Google search prioritises Holocaust denial website
Occurred: December 2016
A Holocaust denial website has been found to have listed top for a Google search on the phrase 'Did the holocaust happen?', drawing the ire of Jewish campaigners and human and civil rights advocates.
In December 2016, The Guardian discovered that Stormfront.org, which describes itself as 'the voice of the new, embattled white minority… a community of racial realists and idealists', was dominating Google's search results for a range of Holocaust-related searches.
Around 10 days later several more factual sites, notably that of the United States Holocaust Memorial Museum (USHMM) - which confronts Holocaust denial and accuses those who deny it of anti-semitism - were found to be much more visible in Google's search results.
According to SearchEngineLand, the success of these more factual sites was likely due to the fact that they had been developed by search engine optimisation experts, rather than an update to Google's algorithms.
The fracas prompted considerable debate on the nature of Google's search system, with commentators pointing out how easy it is for extremists and others to manipulate it to amplify misinformation and hate speech.

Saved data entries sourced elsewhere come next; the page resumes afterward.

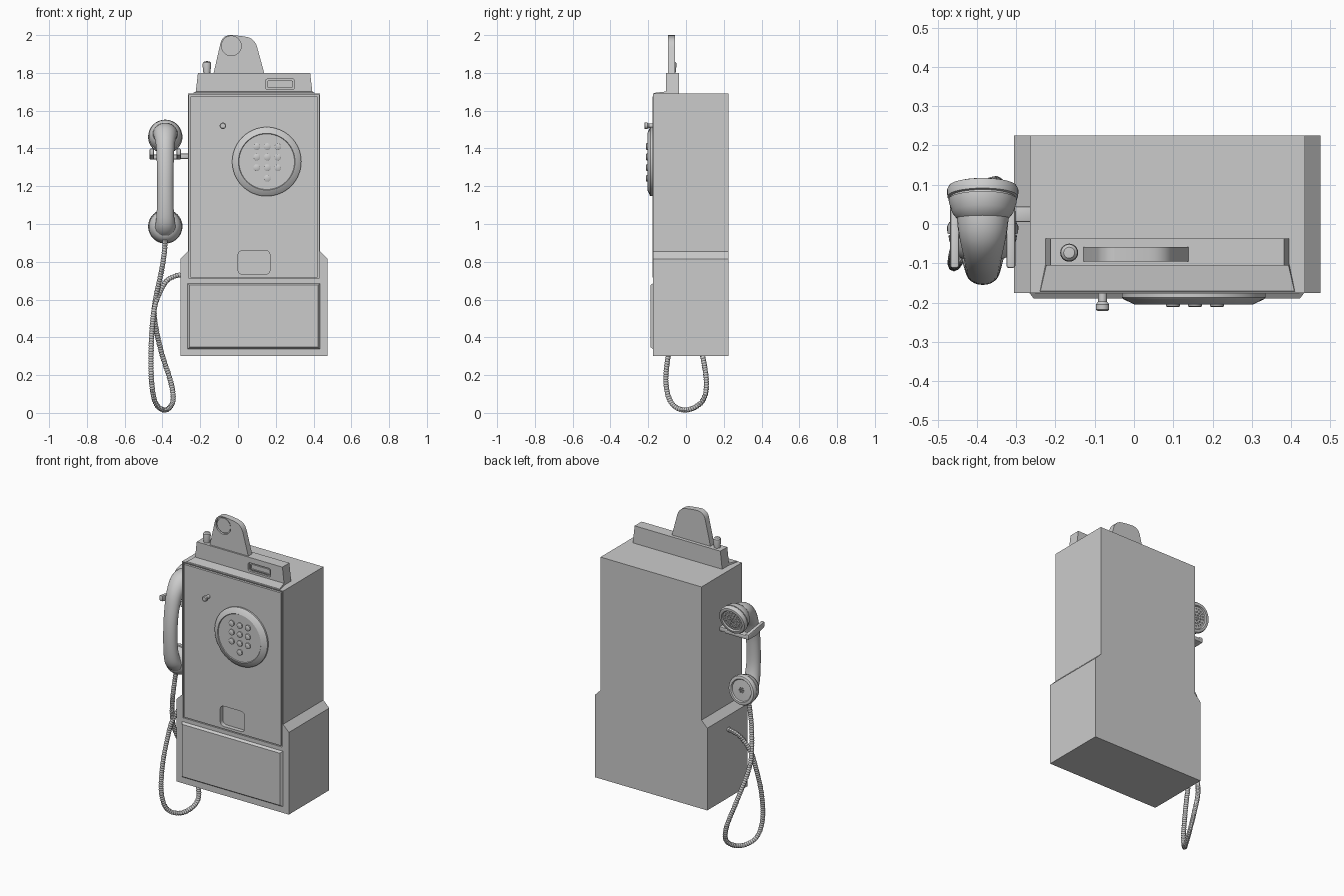
import bpy, bmesh, math
from mathutils import Vector, Matrix

if "Cube" in bpy.data.objects:
    bpy.data.objects.remove(bpy.data.objects["Cube"])

def finish(name, bm, matrix=None, angle=35):
    bmesh.ops.recalc_face_normals(bm, faces=bm.faces)
    me = bpy.data.meshes.new(name)
    bm.to_mesh(me)
    bm.free()
    ob = bpy.data.objects.new(name, me)
    bpy.context.collection.objects.link(ob)
    if matrix:
        ob.matrix_world = matrix
    smooth(ob, angle)
    return ob

def smooth(ob, angle=35):
    bpy.ops.object.select_all(action='DESELECT')
    ob.select_set(True)
    bpy.context.view_layer.objects.active = ob
    bpy.ops.object.shade_smooth_by_angle(angle=math.radians(angle))

def cut(ob, cutter, keep=False):
    cutter.hide_render = True
    bpy.context.view_layer.update()
    m = ob.modifiers.new("cut", 'BOOLEAN')
    m.operation, m.object, m.solver = 'DIFFERENCE', cutter, 'EXACT'
    bpy.context.view_layer.objects.active = ob
    bpy.ops.object.modifier_apply(modifier=m.name)
    if not keep:
        bpy.data.objects.remove(cutter)
    smooth(ob)

def prism(name, outline, y0, y1):
    """Extrude an x-z outline from y0 to y1."""
    bm = bmesh.new()
    face = bm.faces.new([bm.verts.new((x, y0, z)) for x, z in outline])
    geo = bmesh.ops.extrude_face_region(bm, geom=[face])["geom"]
    bmesh.ops.translate(bm, vec=(0, y1 - y0, 0),
                        verts=[g for g in geo if isinstance(g, bmesh.types.BMVert)])
    return finish(name, bm)

def rect(x0, x1, z0, z1):
    return [(x0, z0), (x1, z0), (x1, z1), (x0, z1)]

def rounded(pts, radii, n=6):
    out = []
    for i, p in enumerate(pts):
        r = radii[i] if isinstance(radii, list) else radii
        p, a, b = Vector(p), Vector(pts[i - 1]), Vector(pts[(i + 1) % len(pts)])
        if r == 0:
            out.append(p)
            continue
        s, e = p + (a - p).normalized() * r, p + (b - p).normalized() * r
        for k in range(n + 1):
            t = k / n
            out.append(s * (1 - t) ** 2 + p * (2 * t * (1 - t)) + e * t * t)
    return out

def hull(name, pts, bevel=0):
    bm = bmesh.new()
    for p in pts:
        bm.verts.new(p)
    bmesh.ops.convex_hull(bm, input=bm.verts)
    bmesh.ops.dissolve_limit(bm, angle_limit=0.01, verts=bm.verts, edges=bm.edges)
    if bevel:
        bmesh.ops.bevel(bm, geom=bm.edges, offset=bevel, segments=2, affect='EDGES', profile=0.5)
    return finish(name, bm)

def box(name, x0, x1, y0, y1, z0, z1, bevel=0):
    return hull(name, [(x, y, z) for x in (x0, x1) for y in (y0, y1) for z in (z0, z1)], bevel)

def frame_at(loc, axis):
    return Matrix.Translation(loc) @ Vector(axis).to_track_quat('Z', 'Y').to_matrix().to_4x4()

def lathe(name, profile, loc, axis, n=32):
    """Spin (radius, height) points around an axis."""
    bm = bmesh.new()
    vs = [bm.verts.new((r, 0, h)) for r, h in profile]
    es = [bm.edges.new(p) for p in zip(vs, vs[1:])]
    bmesh.ops.spin(bm, geom=vs + es, cent=(0, 0, 0), axis=(0, 0, 1), angle=2 * math.pi, steps=n)
    bmesh.ops.remove_doubles(bm, verts=bm.verts, dist=1e-5)
    return finish(name, bm, frame_at(loc, axis))

def spline(pts, n):
    """Catmull-Rom samples through points of any dimension."""
    P = [Vector(p) for p in [pts[0], *pts, pts[-1]]]
    out = []
    for a, b, c, d in zip(P, P[1:], P[2:], P[3:]):
        for k in range(n):
            t = k / n
            out.append((b * 2 + (c - a) * t + (a * 2 - b * 5 + c * 4 - d) * t * t
                        + (b * 3 - a - c * 3 + d) * t ** 3) * 0.5)
    return out + [P[-1]]

def loft(name, rings):
    bm = bmesh.new()
    loops = [[bm.verts.new(p) for p in ring] for ring in rings]
    for a, b in zip(loops, loops[1:]):
        for i in range(len(a)):
            bm.faces.new((a[i - 1], a[i], b[i], b[i - 1]))
    bm.faces.new(loops[0])
    bm.faces.new(loops[-1])
    return finish(name, bm, angle=60)

FRONT = (0, -1, 0)

# Housing with grooved front panel and coin return pocket
body = prism("housing", [(-.305, .3), (.475, .3), (.475, .815), (.435, .855), (.435, 1.69),
                         (-.265, 1.69), (-.265, .855), (-.305, .815)], -.175, .225)
cut(body, box("panel_cutter", -.259, .429, -.3, -.163, .711, 1.684))
panel = prism("front_panel", rect(-.252, .421, .718, 1.676), -.177, -.16)
pocket = prism("coin_return_cutter", rounded(rect(0, .17, .733, .86), .03), -.3, -.150)
cut(body, pocket, keep=True)
cut(panel, pocket)

# Raised coin vault door
hull("vault_door", [(x, -.17, z) for x, z in rect(-.27, .437, .335, .69)]
     + [(x, -.189, z) for x, z in rect(-.256, .423, .349, .676)])

# Keypad disc and keys
lathe("keypad_disc", [(0, 0), (.183, 0), (.183, .012), (.178, .017), (.15, .03), (.147, .026), (0, .026)],
      (.152, -.175, 1.33), FRONT, 64)
for i in range(10):
    row, col = divmod(i, 3)
    kx = .155 + (col - 1) * .056 if row < 3 else .155
    lathe(f"key_{i}", [(0, 0), (.018, 0), (.018, .009), (.015, .011), (0, .011)],
          (kx, -.2, 1.41 - row * .056), FRONT, 20)

# Small front knob
lathe("front_knob", [(0, 0), (.011, 0), (.011, .022), (.017, .03), (.017, .043), (.013, .046), (0, .046)],
      (-.08, -.175, 1.52), FRONT, 24)

# Top apron and coin head
hull("top_apron", [(-.24, -.172, 1.688), (.41, -.172, 1.688), (-.238, -.17, 1.694), (.408, -.17, 1.694),
                   (-.225, -.1, 1.688), (.395, -.1, 1.688), (-.222, -.1, 1.702), (.392, -.1, 1.702)])
head = hull("coin_head", [(x, y, 1.688) for x in (-.225, .395) for y in (-.106, -.037)]
            + [(x, y, 1.80) for x in (-.212, .382) for y in (-.106, -.037)])
cut(head, prism("slot_cutter", rounded(rect(.145, .30, 1.714, 1.767), .012), -.2, -.094))
slot = prism("slot_plate", rounded(rect(.153, .292, 1.722, 1.759), .01), -.102, -.09)
cut(slot, prism("slot_plate_cutter", rounded(rect(.160, .285, 1.728, 1.753), .007), -.2, -.096))

# Upright coin guide with round blind opening
fin = prism("coin_guide", rounded([(-.13, 1.795), (.14, 1.795), (.088, 1.985), (-.02, 2.0), (-.083, 2.0)],
                                  [0, 0, .05, .03, .045]), -.096, -.058)
cut(fin, lathe("guide_cutter", [(0, 0), (.052, 0), (.052, .1), (0, .1)], (-.035, -.084, 1.943), FRONT, 40))
lathe("guide_disc", [(0, 0), (.046, 0), (.046, .008), (0, .008)], (-.035, -.083, 1.943), FRONT, 40)

# Release button on top
lathe("release_button", [(0, 0), (.018, 0), (.023, .045), (.021, .057), (.014, .064), (0, .065)],
      (-.165, -.073, 1.797), (0, 0, 1), 24)

# Hook fork
HX = -.385
box("hook_arm", -.325, -.255, .005, .045, 1.345, 1.372, .004)
box("hook_bar", HX - .083, HX + .083, .005, .05, 1.342, 1.368, .006)
for s in (-1, 1):
    x0, x1 = sorted((HX + s * .06, HX + s * .083))
    hull(f"hook_prong_{'left' if s < 0 else 'right'}",
         [(x, y, z) for x in (x0, x1) for y, z in
          [(.05, 1.342), (.05, 1.375), (-.112, 1.365), (-.112, 1.40), (-.03, 1.34), (-.03, 1.385)]], .006)

# Handset cups with perforated caps
def cup(name, loc, axis, rings, spacing):
    ob = lathe(name, [(0, -.1), (.04, -.1), (.062, -.09), (.078, -.07), (.086, -.045), (.087, -.036),
                      (.083, -.035), (.083, -.031), (.09, -.029), (.091, -.012), (.086, -.002), (.08, 0),
                      (.07, 0), (.065, -.008), (0, -.006)], loc, axis, 40)
    bm = bmesh.new()
    for k in range(rings + 1):
        for j in range(max(1, 6 * k)):
            a = math.tau * j / max(1, 6 * k)
            bmesh.ops.create_cone(bm, cap_ends=True, segments=8, radius1=.0048, radius2=.0048, depth=.02,
                                  matrix=Matrix.Translation((k * spacing * math.cos(a), k * spacing * math.sin(a), -.004)))
    cut(ob, finish("hole_cutter", bm, frame_at(loc, axis)))

cup("earpiece", (HX, .098, 1.458), (0, .97, -.24), 3, .017)
cup("mouthpiece", (HX, .006, .988), (0, .995, .08), 1, .013)

# Handset handle: ellipses lofted along a bowed path (y, z, half width, half thickness)
path = spline([(.04, 1.475, .068, .06), (-.02, 1.472, .062, .057), (-.075, 1.42, .05, .045),
               (-.106, 1.33, .045, .036), (-.119, 1.22, .043, .035), (-.118, 1.10, .044, .035),
               (-.098, 1.01, .05, .042), (-.055, .98, .062, .055), (-.02, .985, .068, .06)], 5)
rings = []
for i, (y, z, w, h) in enumerate(path):
    a, b = path[max(i - 1, 0)], path[min(i + 1, len(path) - 1)]
    t = Vector((b[0] - a[0], b[1] - a[1])).normalized()
    rings.append([(HX + w * math.cos(u), y - t.y * h * math.sin(u), z + t.x * h * math.sin(u))
                  for u in (math.tau * k / 24 for k in range(24))])
loft("handset_handle", rings)

# Ribbed armoured cord from handset to housing
way = spline([(-.387, -.06, .93), (-.388, -.072, .87), (-.405, -.07, .75), (-.437, -.025, .6),
              (-.442, .015, .5), (-.408, .08, .33), (-.355, .108, .16), (-.345, .085, .06),
              (-.385, 0, .015), (-.435, -.075, .05), (-.457, -.106, .16), (-.46, -.09, .33),
              (-.45, -.05, .5), (-.43, -.03, .6), (-.385, 0, .69), (-.34, .015, .722), (-.29, .02, .733)], 40)
curve = bpy.data.curves.new("cord", 'CURVE')
curve.dimensions, curve.bevel_depth, curve.bevel_resolution = '3D', .014, 2
curve.use_fill_caps = True
sp = curve.splines.new('POLY')
length, pts = 0, [way[0]]
for a, b in zip(way, way[1:]):
    while (b - pts[-1]).length >= .0045:
        pts.append(pts[-1] + (b - pts[-1]).normalized() * .0045)
sp.points.add(len(pts) - 1)
for i, p in enumerate(pts):
    sp.points[i].co = (*p, 1)
    sp.points[i].radius = (1, 1, .82)[i % 3]
cord = bpy.data.objects.new("cord", curve)
bpy.context.collection.objects.link(cord)
bpy.ops.object.select_all(action='DESELECT')
cord.select_set(True)
bpy.context.view_layer.objects.active = cord
bpy.ops.object.convert(target='MESH')
smooth(bpy.context.object, 40)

The company later updated its search algorithm to prioritise high quality information, lowering the profile of sites associated with racial hate speech, and removing anti-Semitic queries on its Autocomplete search prediction function.
Published: March 2023
Last updated: November 2023